The second way you can benefit from using credit cards are their rewards. Now, yes, this one might seem obvious, but there’s often more there than you might first realize. Sure you might be able to earn frequent flyer miles, or cash back, and actually a lot of that stuff really can add up.
But, did you know that many cards offer extended warranties on your larger purchases? You go to Home Depot and you buy a riding lawn mower and what’s the first thing they do? “For another $200 we can extend the warranty by a year.” Check your credit card agreement- you might already have coverage for that. Speaking of coverage, I rented a car in Arizona just before the pandemic. Part of my benefits include rental car coverage for free! So I was able to decline the insurance offered at the counter, but still maintain the peace of mind of knowing that I'm covered!
Finally, one of the most overlooked benefits of using credit cards is the ability to effectively track your spending. At Retirement Theory we provide our clients an automated cash flow app that tracks and organizes spending. It’s a great tool, but most people don’t have access to something that comprehensive. However, if they use their credit card for most purchases, a lot of the organizational heavy lifting may already be done. Credit cards often provide great reports, with categories and detailed descriptions of every transaction.
Cash flow is so important, especially in retirement, and credit card reports can make tracking that cash flow so much easier.
Now, I’d be remiss to not mention that using a credit card for every purchase possible is not for everyone. If you tend to let balances build, or you have insufficient cash reserves for emergencies, credit cards can be just as dangerous as they are beneficial. For those who can, and do, pay the entire balance each month, they can offer some very powerful benefits versus cash, checks, and even debit cards.
So, do you have questions for me? Come visit me at www.retirementtheory.com or send me an email at firstname.lastname@example.org. Did you click subscribe on this video or follow me on Facebook? I think that you should. You’ll continue to see videos like these on everything retirement planning. Once again, thank you for joining me, we’ll see you next time.Sources:

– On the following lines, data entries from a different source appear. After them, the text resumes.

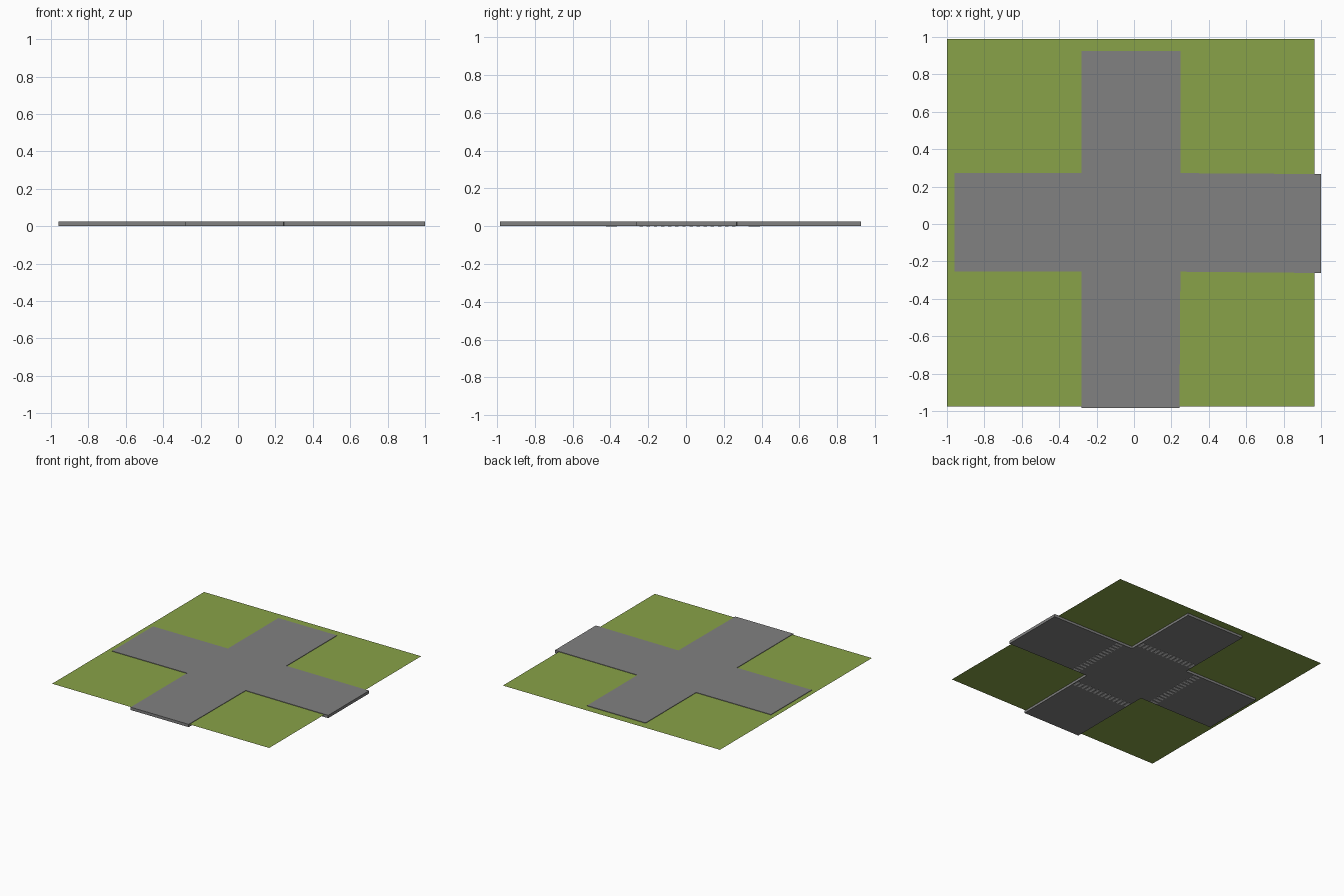
import bpy
import bmesh

cube = bpy.data.objects.get("Cube")
if cube:
    bpy.data.objects.remove(cube, do_unlink=True)


def material(name, rgb):
    mat = bpy.data.materials.new(name)
    mat.use_nodes = True
    mat.diffuse_color = (*rgb, 1)
    bsdf = next(n for n in mat.node_tree.nodes if n.type == 'BSDF_PRINCIPLED')
    bsdf.inputs["Base Color"].default_value = (*rgb, 1)
    bsdf.inputs["Roughness"].default_value = 0.9
    return mat


def finish(name, bm, mat):
    mesh = bpy.data.meshes.new(name)
    bm.to_mesh(mesh)
    bm.free()
    mesh.materials.append(mat)
    obj = bpy.data.objects.new(name, mesh)
    bpy.context.collection.objects.link(obj)
    return obj


def outline(bm, points, z):
    return bm.faces.new([bm.verts.new((x, y, z)) for x, y in points])


def slab(bm, points, bottom, top):
    face = outline(bm, points, bottom)
    moved = bmesh.ops.extrude_face_region(bm, geom=[face])["geom"]
    verts = [v for v in moved if isinstance(v, bmesh.types.BMVert)]
    bmesh.ops.translate(bm, verts=verts, vec=(0, 0, top - bottom))
    bmesh.ops.recalc_face_normals(bm, faces=bm.faces)


def rectangle(x0, x1, y0, y1):
    return [(x0, y0), (x1, y0), (x1, y1), (x0, y1)]


grass_green = material("grass green", (0.25, 0.36, 0.065))
asphalt_grey = material("asphalt grey", (0.22, 0.22, 0.22))
stripe_white = material("stripe white", (0.7, 0.7, 0.7))

ROAD_BOTTOM, ROAD_TOP, GRASS_Z = 0.002, 0.025, 0.021

# Thin sheet of grass
bm = bmesh.new()
outline(bm, rectangle(-1.0, 0.965, -0.975, 0.99), GRASS_Z)
finish("grass", bm, grass_green)

# Crossing roads as one slab, standing slightly proud of the grass
west, east, south, north = -0.282, 0.248, -0.255, 0.272
bm = bmesh.new()
slab(bm, [
    (west, -0.985), (0.243, -0.985), (east, south), (1.0, -0.262),
    (1.0, 0.267), (east, north), (east, 0.925), (west, 0.925),
    (west, north), (-0.96, north), (-0.96, south), (west, south),
], ROAD_BOTTOM, ROAD_TOP)
finish("crossroads", bm, asphalt_grey)

# Pedestrian crossing stripes under each arm
COUNT, HALF_LENGTH, HALF_WIDTH, REACH = 14, 0.03, 0.009, 0.378
cx, cy = (west + east) / 2, (south + north) / 2 - 0.025
for name, along_x, side in (("left", True, 1), ("right", True, -1),
                            ("back", False, 1), ("front", False, -1)):
    bm = bmesh.new()
    for i in range(COUNT):
        offset = -0.245 + 0.49 * i / (COUNT - 1)
        if along_x:
            x, y, hx, hy = cx + side * REACH, offset + 0.008, HALF_LENGTH, HALF_WIDTH
        else:
            x, y, hx, hy = cx + offset, cy + side * REACH, HALF_WIDTH, HALF_LENGTH
        slab(bm, rectangle(x - hx, x + hx, y - hy, y + hy), 0, ROAD_BOTTOM + 0.001)
    finish(name + "_crossing_stripes", bm, stripe_white)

Show me the money: https://www.youtube.com/watch?v=FFrag8ll85w
Sex & the City: https://www.youtube.com/watch?v=gAmkHLyXVtU